TWN Info Service on WTO and Trade Issues (Nov07/09)

2 November 2007

NAMA Chair to issue revised draft text mid-November

Below is a report of the NAMA meeting held on 22 October at the WTO. 

It was published in the South North Development Monitor on 22 Oct.  It is reproduced here with the permission of the SUNS.  Any reproduction or re-circulation requires permission of SUNS (

With best wishes
Martin Khor

NAMA Chair to issue revised draft text mid-November
By Kanaga Raja, Geneva, 23 Oct 2007

The Chair of the non-agricultural market access (NAMA) negotiations at the WTO, Ambassador Don Stephenson of Canada, on Monday announced his intention to issue his revised draft modalities text in mid-November.

The Chair made this announcement at an open-ended informal meeting of the NAMA Negotiating Group at which he reported to members on the different meetings that he has held in the last couple of weeks.

He also told the meeting that he had very little to go on with regards to input for his revised text, and warned that failure to conclude the modalities by year-end could spell failure for the Doha Round.

According to trade officials, Stephenson told members that he held many meetings in all sorts of configurations - small group, larger group and bilaterals (so-called "confessionals") - to gather data from members' positions for his revised modalities text that he intends to issue in mid-November.

Stephenson said that this date is as late as we can let it go, otherwise (this process) cannot be sustained next year.

He said that he feared that failure to conclude modalities by the end of the year would mean failure for the entire Doha Development Agenda.

The Chair added that the next few weeks would be the last opportunity for members to make contributions for him to revise his July text.

According to trade officials, the Chair said that he would continue to hold bilateral consultations since members were more forthcoming in this configuration than in the wider groups.

He added that he had very little to go on with respect to input for the revised text, and he noted that some members were not engaging enough. He did not know whether this was because they choose to wait to negotiate instead in the "green room" process or that they just don't want a conclusion to the Round.

Stephenson also said that leaving too many issues for the "green room" (when Ministers are taking political decisions) is no good. We've seen this movie before and we know how it ends, he said.

The Chair said that the question now is where to put the brackets in the new text.

His previous text was all in brackets, since nothing was agreed.
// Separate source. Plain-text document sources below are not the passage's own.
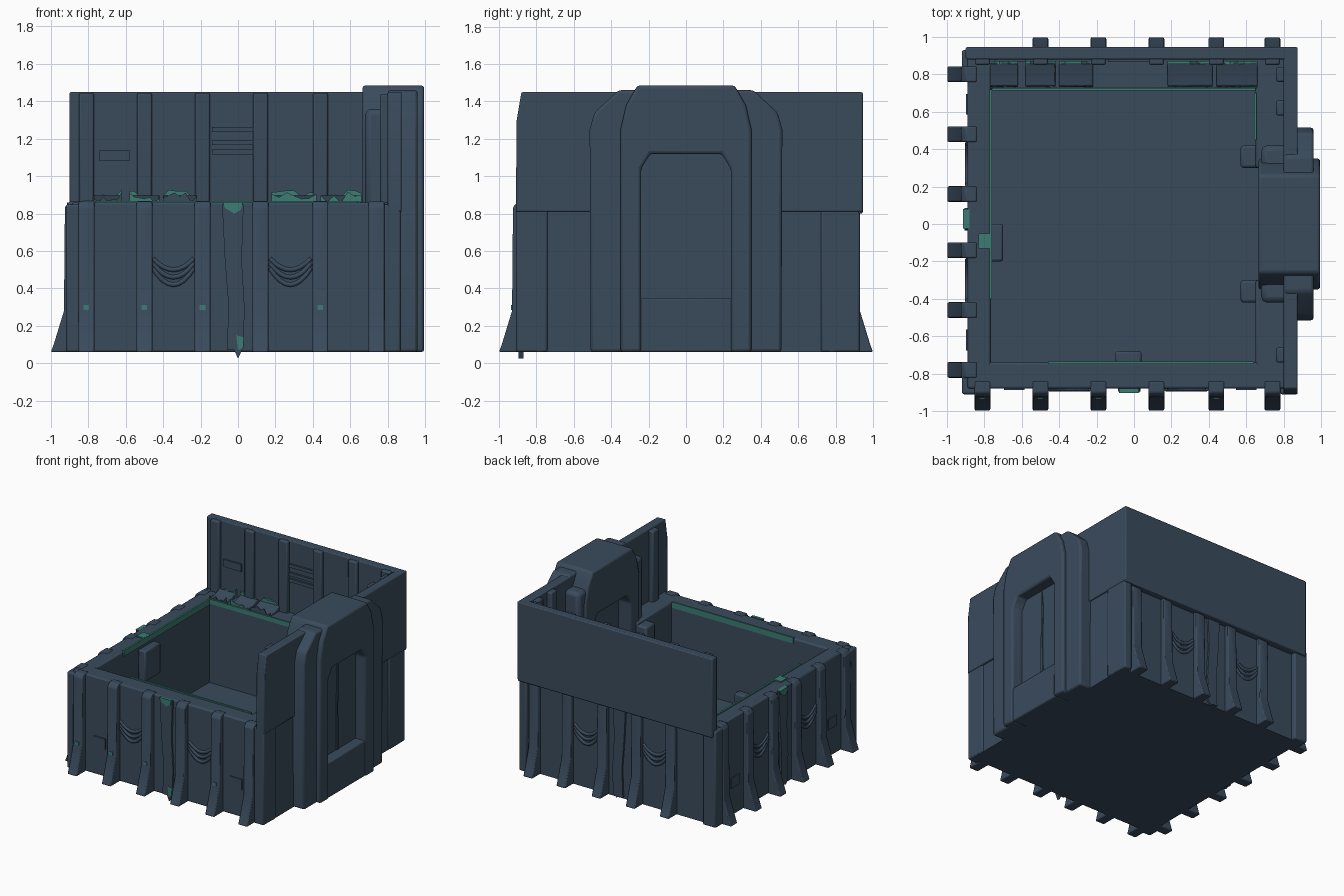
import bpy, bmesh, math, random

if "Cube" in bpy.data.objects:
    bpy.data.objects.remove(bpy.data.objects["Cube"])
random.seed(4)

def material(name, rgb):
    m = bpy.data.materials.new(name)
    m.diffuse_color = (*rgb, 1)
    m.use_nodes = True
    m.node_tree.nodes["Principled BSDF"].inputs["Base Color"].default_value = m.diffuse_color
    return m

SLATE = material("slate_blue", (0.042, 0.070, 0.108))
TEAL = material("teal", (0.045, 0.20, 0.17))

def prism(name, pts, axis, a, b, mat=SLATE, bevel=0.0):
    """Extrude a 2D outline along an axis: x uses (y,z), y uses (x,z), z uses (x,y)."""
    put = {"x": lambda p, t: (t, p[0], p[1]),
           "y": lambda p, t: (p[0], t, p[1]),
           "z": lambda p, t: (p[0], p[1], t)}[axis]
    bm = bmesh.new()
    lo = [bm.verts.new(put(p, a)) for p in pts]
    hi = [bm.verts.new(put(p, b)) for p in pts]
    bm.faces.new(lo)
    bm.faces.new(hi[::-1])
    n = len(pts)
    for i in range(n):
        j = (i + 1) % n
        bm.faces.new((lo[i], hi[i], hi[j], lo[j]))
    bmesh.ops.recalc_face_normals(bm, faces=bm.faces)
    me = bpy.data.meshes.new(name)
    bm.to_mesh(me)
    bm.free()
    ob = bpy.data.objects.new(name, me)
    bpy.context.collection.objects.link(ob)
    me.materials.append(mat)
    if bevel:
        mod = ob.modifiers.new("soft_edges", "BEVEL")
        mod.width = bevel
        mod.segments = 2
        mod.limit_method = "ANGLE"
        bpy.context.view_layer.objects.active = ob
        ob.select_set(True)
        bpy.ops.object.shade_smooth_by_angle(angle=math.radians(40))
        ob.select_set(False)
    return ob

def box(name, x, y, z, mat=SLATE, bevel=0.0):
    return prism(name, [(x[0], y[0]), (x[1], y[0]), (x[1], y[1]), (x[0], y[1])],
                 "z", z[0], z[1], mat, bevel)

B, TOP = 0.06, 0.86

# Floor and low walls
box("floor", (-0.88, 0.86), (-0.87, 0.89), (B, 0.18))
box("front_wall", (-0.89, 0.87), (-0.88, -0.74), (B, TOP), bevel=0.012)
box("back_wall", (-0.89, 0.87), (0.72, 0.89), (B, TOP), bevel=0.012)
box("left_wall", (-0.89, -0.765), (-0.88, 0.89), (B, TOP), bevel=0.012)
box("right_wall_front", (0.65, 0.86), (-0.88, -0.3), (B, TOP), bevel=0.012)
box("right_wall_back", (0.65, 0.86), (0.3, 0.89), (B, TOP), bevel=0.012)

# Flared ribs around the outside; the profile is (distance outward, height)
def rib(name, side, c, w=0.042):
    s = 1 if side == "back" else -1
    top = 0.82 if side == "back" else TOP + 0.005
    pts = [(s * d, z) for d, z in ((0.84, B), (1.0, B), (0.985, 0.10), (0.93, 0.28),
                                   (0.925, top - 0.03), (0.90, top), (0.84, top))]
    prism(name, pts, "y" if side == "left" else "x", c - w, c + w, SLATE, 0.008)

FRONT_X = (-0.81, -0.5, -0.19, 0.12, 0.44, 0.74)
LEFT_Y = (-0.78, -0.46, -0.14, 0.16, 0.48, 0.8)
for i, x in enumerate(FRONT_X):
    rib(f"front_rib_{i}", "front", x)
    if i:
        rib(f"back_rib_{i}", "back", x)
    # rib on the inner face of the tall back panel
    box(f"inner_back_rib_{i}", (x - 0.04, x + 0.04), (0.85, 0.90), (0.84, 1.445), bevel=0.01)
for i, y in enumerate(LEFT_Y):
    rib(f"left_rib_{i}", "left", y)

# Corner posts
for n, x, y in (("front_left", (-0.92, -0.77), (-0.91, -0.80)),
                ("front_right", (0.78, 0.87), (-0.91, -0.80)),
                ("back_right", (0.80, 0.87), (0.80, 0.93)),
                ("back_left", (-0.92, -0.80), (0.80, 0.93))):
    box(n + "_post", x, y, (B, TOP - 0.01), bevel=0.012)
for i, y in enumerate(((-0.80, -0.76), (0.76, 0.80))):
    box(f"right_seam_{i}", (0.85, 0.868), y, (B, 0.81), bevel=0.006)

# Tall upper panels at the back and right
box("back_panel", (-0.90, 0.87), (0.88, 0.945), (0.80, 1.45), bevel=0.008)
prism("right_panel", [(-0.91, 0.81), (0.945, 0.81), (0.945, 1.45), (-0.88, 1.45), (-0.905, 1.30)],
      "x", 0.80, 0.875, SLATE, 0.008)
for i, y in enumerate((-0.70, 0.62, 0.80)):
    box(f"inner_right_rib_{i}", (0.76, 0.82), (y - 0.04, y + 0.04), (0.84, 1.44), bevel=0.01)

# Gate: two stacked arches around a recessed door
OPENING = [(0.24, B), (0.24, 1.04), (0.19, 1.12), (-0.19, 1.12), (-0.24, 1.04), (-0.24, B)]

def arch(name, half, x0, x1):
    left = [(-y, z) for y, z in half]
    prism(name, left + half[::-1] + OPENING, "x", x0, x1, SLATE, 0.015)

arch("gate_outer_arch", [(0.51, B), (0.515, 1.25), (0.49, 1.34), (0.36, 1.46)], 0.80, 0.96)
arch("gate_inner_arch", [(0.35, B), (0.35, 1.25), (0.32, 1.38), (0.26, 1.485)], 0.665, 0.995)
box("gate_sill", (0.70, 0.985), (-0.25, 0.25), (B, 0.35), bevel=0.01)
box("door", (0.78, 0.90), (-0.25, 0.25), (0.34, 1.13))
prism("door_crack", [(-0.012, 0.35), (0.012, 0.35), (0.004, 0.7), (0.015, 0.95), (0, 1.11),
                     (-0.008, 0.95), (-0.012, 0.7)], "x", 0.898, 0.907)
for s in (-1, 1):
    y = sorted((s * 0.30, s * 0.42))
    box(f"gate_inner_post_{s}", (0.57, 0.70), y, (0.15, 0.84), bevel=0.015)
    y = sorted((s * 0.28, s * 0.42))
    box(f"gate_shoulder_{s}", (0.68, 0.84), y, (0.8, 1.36), bevel=0.03)

# Teal trim along the inner rim
box("left_rim_trim", (-0.772, -0.758), (-0.40, 0.72), (0.82, 0.868), TEAL)
box("back_rim_trim", (-0.76, 0.65), (0.714, 0.728), (0.83, 0.868), TEAL)
box("front_rim_trim", (-0.46, 0.64), (-0.748, -0.734), (0.82, 0.868), TEAL)
box("right_rim_trim", (0.642, 0.655), (0.45, 0.70), (0.82, 0.868), TEAL)

# Crumpled cloth on the back ledge, with ragged teal edges
for i, (a, b) in enumerate(((-0.77, -0.62), (-0.58, -0.42), (-0.40, -0.22), (0.18, 0.42), (0.44, 0.66))):
    prism(f"ledge_cloth_{i}", [(0.73, 0.85), (0.86, 0.85), (0.86, 0.90), (0.80, 0.88), (0.74, 0.868)],
          "x", a, b, SLATE, 0.006)
    n = 7
    edge = [(a + (b - a) * k / (n - 1), random.uniform(0.885, 0.93)) for k in range(n)]
    prism(f"ragged_edge_{i}", [(b, 0.855), (a, 0.855)] + edge, "y", 0.855, 0.872, TEAL)
    prism(f"ragged_front_{i}", [(b, 0.855), (a, 0.855)] + [(x, z - 0.02 * (k % 2) - 0.01) for k, (x, z) in enumerate(edge)],
          "y", 0.732, 0.738, TEAL if i in (1, 3, 4) else SLATE)

# Torn hanging banners in the middle of front, left and back
banner = [(-0.085, 0.85), (0.03, 0.85), (0.02, 0.55), (0.035, 0.30), (0.03, 0.09), (0.0, 0.025),
          (-0.02, 0.07), (-0.06, 0.07), (-0.05, 0.3), (-0.07, 0.55)]
patch = [(-0.08, 0.86), (0.025, 0.86), (0.015, 0.82), (-0.02, 0.80), (-0.07, 0.83)]
tip = [(-0.01, 0.15), (0.03, 0.14), (0.025, 0.08), (0.0, 0.07)]
prism("front_banner", banner, "y", -0.895, -0.87)
prism("front_banner_top", patch, "y", -0.903, -0.88, TEAL)
prism("front_banner_tip", tip, "y", -0.90, -0.88, TEAL)
prism("left_banner", [(-y, max(z, B)) for y, z in banner], "x", -0.905, -0.87)
prism("left_banner_top", [(-y, z) for y, z in patch], "x", -0.913, -0.88, TEAL)
prism("back_banner", [(x, max(z, B)) for x, z in banner], "y", 0.88, 0.905)

# Teal studs on ribs
for i, x in enumerate((-0.81, -0.5, -0.19, 0.44)):
    box(f"front_stud_{i}", (x - 0.015, x + 0.015), (-0.936, -0.925), (0.285, 0.312), TEAL)

# Sagging swags: a pair of stacked drooping folds
def swag(name, place):
    for k in range(3):
        cu = bpy.data.curves.new(f"{name}_{k}", "CURVE")
        cu.dimensions = "3D"
        cu.bevel_depth = 0.014
        cu.bevel_resolution = 1
        sp = cu.splines.new("POLY")
        sp.points.add(8)
        for j in range(9):
            u = -1 + j / 4
            z = 0.42 + 0.04 * k + (0.09 - 0.015 * k) * u * u
            sp.points[j].co = (*place(u * 0.11, z), 1)
        cu.materials.append(SLATE)
        bpy.context.collection.objects.link(bpy.data.objects.new(f"{name}_{k}", cu))

for i, c in enumerate((-0.345, 0.28)):
    swag(f"front_swag_{i}", lambda t, z: (c + t, -0.88, z))
    swag(f"back_swag_{i}", lambda t, z: (c + t, 0.89, z))
    swag(f"left_swag_{i}", lambda t, z: (-0.89, (0.32, -0.30)[i] + t, z))

# Small wall plates and back-panel slats
for i, x in enumerate((-0.64, 0.60)):
    box(f"front_plate_{i}", (x - 0.055, x + 0.055), (-0.888, -0.878), (0.29, 0.375))
for i, y in enumerate((-0.62, 0.64)):
    box(f"left_plate_{i}", (-0.898, -0.888), (y - 0.055, y + 0.055), (0.29, 0.375))
for i, z in enumerate((1.13, 1.18, 1.25)):
    box(f"panel_slat_{i}", (-0.14, 0.08), (0.865, 0.885), (z - 0.014, z + 0.014))
box("panel_scrap", (-0.74, -0.58), (0.868, 0.885), (1.08, 1.14))

# Bracket on the left inner wall and step at the front inner wall
box("left_bracket", (-0.77, -0.70), (-0.20, 0.0), (0.55, 0.80), bevel=0.012)
box("left_bracket_cap", (-0.83, -0.77), (-0.13, -0.05), (TOP, 0.869), TEAL)
box("front_step", (-0.10, 0.04), (-0.75, -0.68), (0.17, 0.30), bevel=0.012)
Now, most of the brackets will go in the numbers since, according to Stephenson, most members find the proposed architecture of the modalities acceptable.

On the Non-Tariff Barrier (NTB) process, the Chair would continue consultations on when to decide on the particular NTBs for which there is no consensus.

When explaining all the issues discussed during the different meetings, it became obvious that developing countries are asking for more flexibilities on all fronts, according to Stephenson.

And on the formula (for tariff reduction), developing countries are asking for developed countries to accept a lower coefficient than the 8 or 9 proposed in his draft modalities text.

Stephenson said that Canada informed him at a meeting that it was ready to go down to a coefficient of 5.

He also mentioned that some developing countries said that they agreed that the brackets in paragraph 8 (flexibilities for developing countries that would allow them to exclude the more sensitive items of their tariff schedule from the application of the formula) be removed from his July text.

According to trade officials, only Bolivia and the United States took the floor at the informal meeting.

Bolivia explained why it did not join the proposal of its fellow Small and Vulnerable Economies (SVEs) asking for further flexibilities.

According to trade officials, Bolivia said that according to its calculations, the proposal in the Chairman's text would mean for Bolivia a 55% cut to their bound rates, much bigger than for key developed members in percentage terms.

Even the new SVE proposal would mean cuts of 30% to its bound tariffs. According to trade officials, Bolivia said that this is politically unacceptable.

It added that the results of what after all is a development round would be very few or almost non-existent for the country. There would not be any support for development for the country.

The US said that it continues to work with other members on the sectoral component of the negotiations. It added that the work on this continues very positively.

According to trade officials, the Chair said that he would continue consultations with different members throughout the week on all issues.

[Meanwhile, according to a report in the "WTO Reporter" of 23 October, a draft proposal by India on the modality for formula and flexibilities in NAMA has been withdrawn. The report cited officials as saying that India had asked that the paper be withdrawn as a basis for discussions among its partners in the NAMA-11. The proposal had suggested a coefficient of 5 for developed countries and 28.5-30 for developing countries.]